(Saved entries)
######

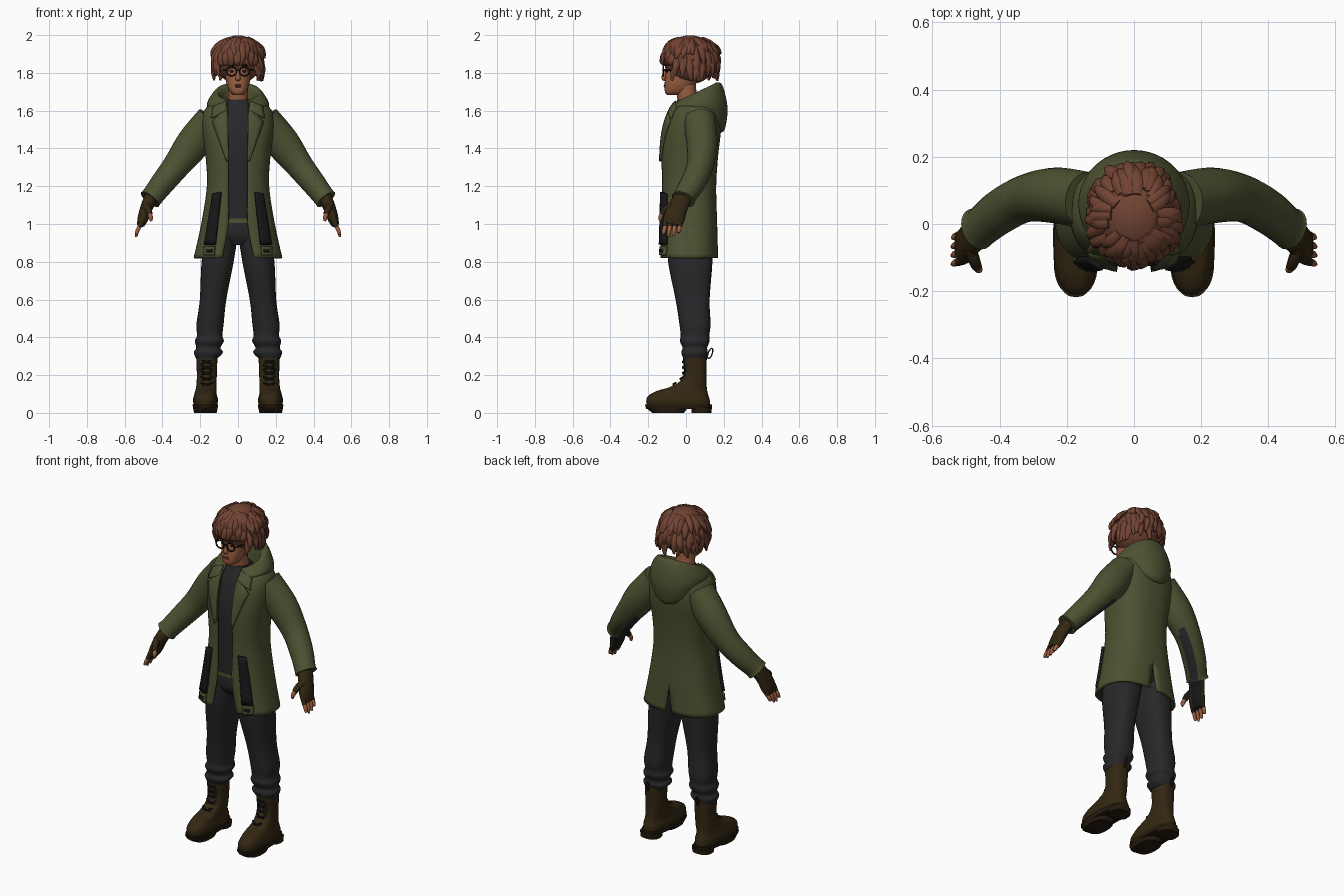
import bpy, bmesh, math, random
from mathutils import Vector, Matrix

if "Cube" in bpy.data.objects:
    bpy.data.objects.remove(bpy.data.objects["Cube"])
random.seed(4)
X, Y = Vector((1, 0, 0)), Vector((0, 1, 0))


def material(name, *rgb):
    m = bpy.data.materials.new(name)
    m.diffuse_color = (*rgb, 1)
    m.use_nodes = True
    m.node_tree.nodes["Principled BSDF"].inputs["Base Color"].default_value = (*rgb, 1)
    return m


olive = material("olive cloth", .075, .083, .031)
charcoal = material("charcoal cloth", .021, .021, .023)
black = material("black", .009, .009, .01)
brown = material("dark brown leather", .033, .02, .006)
sole_brown = material("sole brown", .018, .011, .004)
skin = material("skin", .33, .115, .052)
lip = material("lips", .2, .06, .035)
hair = material("auburn hair", .165, .056, .032)


def spline(keys, n=5):
    """Smoothly interpolate a list of equal-length tuples."""
    out, last = [], len(keys) - 1
    for i in range(last):
        p = [keys[max(0, i - 1)], keys[i], keys[i + 1], keys[min(i + 2, last)]]
        for j in range(n):
            t = j / n
            out.append([(2*b + (c - a)*t + (2*a - 5*b + 4*c - d)*t*t
                         + (3*b - a - 3*c + d)*t**3) / 2 for a, b, c, d in zip(*p)])
    return out + [list(keys[-1])]


def sheet(bm, rows, closed=True):
    """Skin rows of points; closed rows also get end caps."""
    vs = [[bm.verts.new(p) for p in r] for r in rows]
    n = len(vs[0])
    for a, b in zip(vs, vs[1:]):
        for i in range(n if closed else n - 1):
            j = (i + 1) % n
            bm.faces.new((a[i], a[j], b[j], b[i]))
    if closed:
        bm.faces.new(vs[0])
        bm.faces.new(vs[-1])


def tube(bm, keys, ref=Y, sides=10, n=5):
    """Sweep an ellipse along keys of x, y, z, radius, second radius."""
    pts = spline(keys, n)
    rows = []
    for i, k in enumerate(pts):
        t = (Vector(pts[min(i + 1, len(pts) - 1)][:3]) - Vector(pts[max(i - 1, 0)][:3])).normalized()
        u = (ref - t * ref.dot(t)).normalized()
        v = t.cross(u)
        angles = [math.tau * s / sides for s in range(sides)]
        rows.append([Vector(k[:3]) + u*math.cos(a)*k[3] + v*math.sin(a)*k[-1] for a in angles])
    sheet(bm, rows)


def power(v, e=.8):
    return math.copysign(abs(v) ** e, v)


def loft(bm, keys, sides=28, n=4):
    """Stack level rings from keys of z, centre x, half width, front y, back y."""
    rows = []
    for z, cx, w, yf, yb in spline(keys, n):
        angles = [math.tau * s / sides for s in range(sides)]
        rows.append([(cx + w*power(math.sin(a)), (yf + yb)/2 - (yb - yf)/2*power(math.cos(a)), z)
                     for a in angles])
    sheet(bm, rows)


def ball(bm, c, r):
    bmesh.ops.create_uvsphere(bm, u_segments=28, v_segments=18, radius=1,
                              matrix=Matrix.Translation(c) @ Matrix.Diagonal((*r, 1)))


def make(name, bm, *mats, mirror=False, rule=None, thick=0, lined=False):
    bmesh.ops.recalc_face_normals(bm, faces=bm.faces)
    mid = sum((v.co for v in bm.verts), Vector()) / len(bm.verts)
    if sum(f.normal.dot(f.calc_center_median() - mid) * f.calc_area() for f in bm.faces) < 0:
        bmesh.ops.reverse_faces(bm, faces=bm.faces)
    for f in bm.faces:
        f.material_index = int(bool(rule and rule(f)))
    me = bpy.data.meshes.new(name)
    bm.to_mesh(me)
    bm.free()
    for m in mats:
        me.materials.append(m)
    ob = bpy.data.objects.new(name, me)
    bpy.context.collection.objects.link(ob)
    bpy.ops.object.select_all(action='DESELECT')
    ob.select_set(True)
    bpy.context.view_layer.objects.active = ob
    bpy.ops.object.shade_smooth_by_angle(angle=math.radians(50))
    if mirror:
        ob.modifiers.new("Mirror", 'MIRROR')
    if thick:
        s = ob.modifiers.new("Thickness", 'SOLIDIFY')
        s.thickness = thick
        s.offset = -1 if lined else 0
        s.material_offset = int(lined)


def build(name, shape, keys, *mats, **options):
    bm = bmesh.new()
    shape(bm, keys)
    make(name, bm, *mats, **options)


# Trousers, belt and shirt
build("trouser_legs", loft, [
    (.29, .165, .058, -.015, .105), (.32, .157, .077, -.025, .115), (.345, .157, .064, -.018, .112),
    (.38, .152, .077, -.032, .125), (.41, .15, .067, -.028, .123), (.47, .148, .072, -.035, .13),
    (.6, .132, .07, -.055, .125), (.8, .108, .085, -.095, .14), (.95, .085, .085, -.1, .14)],
    charcoal, mirror=True)
build("hips", loft, [(.89, 0, .12, -.07, .11), (.94, 0, .155, -.1, .14), (1.02, 0, .14, -.1, .13)], charcoal)
build("belt", loft, [(1.005, 0, .143, -.108, .135), (1.03, 0, .143, -.108, .135)], olive)
build("shirt", loft, [(1.02, 0, .135, -.1, .12), (1.2, 0, .135, -.105, .13), (1.4, 0, .15, -.11, .14),
                      (1.55, 0, .15, -.085, .13), (1.62, 0, .09, -.06, .1), (1.66, 0, .06, -.045, .08)], charcoal)

# Coat body: open front, back vent; keys are z, half width, front y, back y, front gap, vent
coat = spline([(.82, .235, -.14, .17, .085, .025), (1, .195, -.135, .165, .052, 0),
               (1.2, .165, -.13, .16, .052, 0), (1.36, .172, -.132, .17, .052, 0),
               (1.5, .19, -.118, .185, .055, 0), (1.6, .18, -.085, .175, .055, 0),
               (1.66, .11, -.045, .15, .055, 0)])
rows = []
for z, w, yf, yb, gap, vent in coat:
    a0 = math.asin((gap / w) ** 1.25)
    a1 = math.pi - math.asin((max(vent, 0) / w) ** 1.25)
    angles = [a0 + (a1 - a0) * i / 24 for i in range(25)]
    rows.append([(w*power(max(math.sin(a), 0)), (yf + yb)/2 - (yb - yf)/2*power(math.cos(a)), z) for a in angles])
bm = bmesh.new()
sheet(bm, rows, closed=False)
make("coat_body", bm, olive, charcoal, mirror=True, thick=.012, lined=True)


def front_y(x, z):
    """Height of the coat front at x, z."""
    i = next((i for i in range(len(coat) - 2) if coat[i + 1][0] >= z), len(coat) - 2)
    a, b = coat[i], coat[i + 1]
    t = (z - a[0]) / (b[0] - a[0])
    w, yf, yb = [a[k] + (b[k] - a[k]) * t for k in (1, 2, 3)]
    s = min(x / w, 1) ** 1.25
    return (yf + yb)/2 - (yb - yf)/2 * (1 - s*s) ** .4


def patch(name, corners, lift, mat, thick):
    """Four-cornered panel that follows the coat front, on both sides."""
    a, b, c, d = [Vector(p) for p in corners]
    rows = []
    for i in range(9):
        p, q = a.lerp(d, i / 8), b.lerp(c, i / 8)
        line = [p.lerp(q, j / 4) for j in range(5)]
        rows.append([(v.x, front_y(v.x, v.y) - lift, v.y) for v in line])
    bm = bmesh.new()
    sheet(bm, rows, closed=False)
    make(name, bm, mat, mirror=True, thick=thick)


patch("lapels", [(.05, 1.34), (.06, 1.33), (.135, 1.54), (.055, 1.63)], .007, olive, .012)
patch("collar_points", [(.06, 1.6), (.14, 1.56), (.13, 1.62), (.06, 1.65)], .008, olive, .012)
patch("front_straps", [(.12, .89), (.175, .89), (.13, 1.16), (.09, 1.17)], .012, black, .02)
patch("strap_ends", [(.125, .835), (.18, .835), (.178, .88), (.122, .88)], .01, olive, .014)
patch("strap_buckles", [(.137, .85), (.167, .85), (.165, .867), (.136, .867)], .02, black, .006)

# Hood folded down around the neck
rows = []
for i in range(41):
    a = math.radians(-150 + 300 * i / 40)
    k = (1 + math.cos(a)) / 2
    top, low = 1.645 + .1 * k, 1.6 - .1 * k**3
    profile = [(.5, low + .02), (.6, top - .03), (.72, top), (.86, top - .015),
               (1, (top*2 + low)/3 - .01), (1.03, (top + low*2)/3), (.93, low), (.8, low - .01)]
    rows.append([(.155*r*math.sin(a), .06 + .15*r*math.cos(a), z)
                 for r, z in spline(profile, 3)])
bm = bmesh.new()
sheet(bm, rows, closed=False)
make("hood", bm, olive, thick=.01)


def inner_side(f):
    return f.normal.x < -.4 and f.normal.y > -.1 and f.calc_center_median().x > .24


# Sleeves, gloves and fingers
build("sleeves", lambda b, k: tube(b, k, sides=24), [
    (.14, .07, 1.56, .085, .08), (.235, .085, 1.43, .083, .09), (.325, .075, 1.31, .07, .073),
    (.4, .035, 1.215, .066, .064), (.45, -.005, 1.15, .06, .058), (.466, -.015, 1.13, .064, .06)],
    olive, charcoal, mirror=True, rule=inner_side)
bm = bmesh.new()
tube(bm, [(.45, -.005, 1.16, .045, .04), (.483, -.042, 1.09, .052, .033),
          (.503, -.063, 1.03, .056, .029), (.515, -.07, .995, .05, .02)], sides=18)
tube(bm, [(.49, -.07, 1.1, .02, .02), (.475, -.11, 1.075, .018, .018), (.467, -.127, 1.052, .015, .015)], ref=X)
fingers = bmesh.new()
tube(fingers, [(.468, -.125, 1.055, .012, .012), (.462, -.135, 1.035, .012, .012), (.46, -.137, 1.015, .006, .006)], ref=X)
for i, tip in enumerate((.945, .932, .937, .955)):
    y = -.108 + i * .026
    tube(bm, [(.508, y, 1.02, .014, .014), (.522, y - .004, .985, .013, .013)])
    tube(fingers, [(.515, y, 1, .011, .011), (.532, y - .008, .965, .011, .011), (.54, y - .012, tip, .006, .006)])
make("gloves", bm, brown, black, mirror=True, rule=inner_side)
make("fingers", fingers, skin, mirror=True)

# Boots with soles, laces and pull loops
build("boots", loft, [
    (.035, .172, .062, -.208, .13), (.07, .172, .066, -.21, .125), (.095, .172, .06, -.195, .118),
    (.118, .17, .056, -.15, .112), (.135, .168, .054, -.09, .11), (.165, .166, .053, -.035, .108),
    (.21, .165, .053, -.012, .108), (.285, .165, .056, -.015, .11), (.305, .165, .056, -.016, .11)],
    brown, mirror=True)
bm = bmesh.new()
loft(bm, [(.02, .173, .064, -.21, .135), (.045, .173, .068, -.218, .138)])
loft(bm, [(0, .173, .06, -.18, -.01), (.03, .173, .066, -.212, .01)])
loft(bm, [(0, .173, .058, .03, .135), (.03, .173, .06, .03, .137)])
make("boot_soles", bm, sole_brown, mirror=True)
bm = bmesh.new()
for i in range(5):
    z = .15 + i * .03
    y = -.068 if i == 0 else -.03 if i == 1 else -.018
    for s in (-1, 1):
        tube(bm, [(.135, y + .015, z - s*.01, .005, .005), (.166, y, z, .005, .005),
                  (.197, y + .015, z + s*.01, .005, .005)], ref=Vector((0, 0, 1)), sides=6)
make("boot_laces", bm, black, mirror=True)


def ring(bm, c, r, u, v, thick, ref):
    points = [Vector(c) + u*math.cos(a)*r + v*math.sin(a)*r for a in [math.tau*i/16 for i in range(17)]]
    tube(bm, [(*p, thick, thick) for p in points], ref=ref, sides=6, n=2)


bm = bmesh.new()
ring(bm, (.165, .128, .315), .026, Vector((0, .5, .25)), Vector((0, .2, 1)), .004, X)
make("boot_pull_loops", bm, brown, mirror=True)

# Head, neck and face
bm = bmesh.new()
loft(bm, [(1.682, 0, .022, -.1, -.03), (1.7, 0, .043, -.112, .01), (1.74, 0, .06, -.113, .05),
          (1.78, 0, .068, -.11, .09), (1.82, 0, .073, -.106, .11), (1.88, 0, .076, -.108, .12), (1.94, 0, .055, -.07, .09)])
tube(bm, [(0, .025, 1.6, .06, .06), (0, .005, 1.68, .053, .053), (0, 0, 1.75, .053, .053)], sides=20)
tube(bm, [(0, -.1, 1.82, .008, .008), (0, -.115, 1.79, .011, .01), (0, -.118, 1.77, .011, .015), (0, -.108, 1.762, .006, .01)])
make("head", bm, skin)
bm = bmesh.new()
for z in (1.727, 1.735):
    ball(bm, (0, -.112, z), (.02, .006, .004))
make("lips", bm, lip)
bm = bmesh.new()
ball(bm, (.032, -.1, 1.808), (.011, .008, .006))
tube(bm, [(.014, -.108, 1.838, .004, .004), (.035, -.107, 1.843, .005, .005), (.055, -.094, 1.838, .003, .003)], ref=Vector((0, 0, 1)))
make("eyes_and_brows", bm, black, mirror=True)
bm = bmesh.new()
ring(bm, (.035, -.12, 1.808), .026, X, Vector((0, 0, .9)), .0045, Y)
tube(bm, [(0, -.122, 1.814, .004, .004), (.01, -.121, 1.812, .004, .004)])
tube(bm, [(.06, -.12, 1.815, .004, .004), (.075, -.1, 1.815, .004, .004), (.08, .02, 1.81, .004, .004)], ref=Vector((0, 0, 1)))
make("glasses", bm, black, mirror=True)

# Hair: a rounded cap covered in hanging locks
bm = bmesh.new()
ball(bm, (0, .022, 1.87), (.122, .14, .129))
for i in range(95):
    a = i * 2.39996
    front = math.cos(a) > .6
    start = random.uniform(15 if front else -5, 62)
    spread = random.uniform(1, 1.05) if front else random.uniform(1.06, 1.2)
    keys = []
    for step, (reach, r) in enumerate(((.93, .017), (1.04, .021), (spread, .016), (spread, .006))):
        e = math.radians(start - 14 * step)
        flat = math.cos(max(e, -.3)) * reach
        z = 1.87 + .125 * math.sin(e) - (.008 * step if start < 40 else 0)
        if front:
            z = max(z, 1.865 - .008 * step)
        turn = a + step * .06 * math.sin(i)
        keys.append((.122 * flat * math.sin(turn), .022 - .14 * flat * math.cos(turn), z, r, r * .8))
    tube(bm, keys, ref=Vector((-math.sin(a), math.cos(a), .3)).cross(Vector((0, 0, 1))), sides=7, n=3)
make("hair", bm, hair)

######

_TRY IT_
If a line of the records above holds the word "options", show it.

_TASK ANSWER_
def build(name, shape, keys, *mats, **options):
    make(name, bm, *mats, **options)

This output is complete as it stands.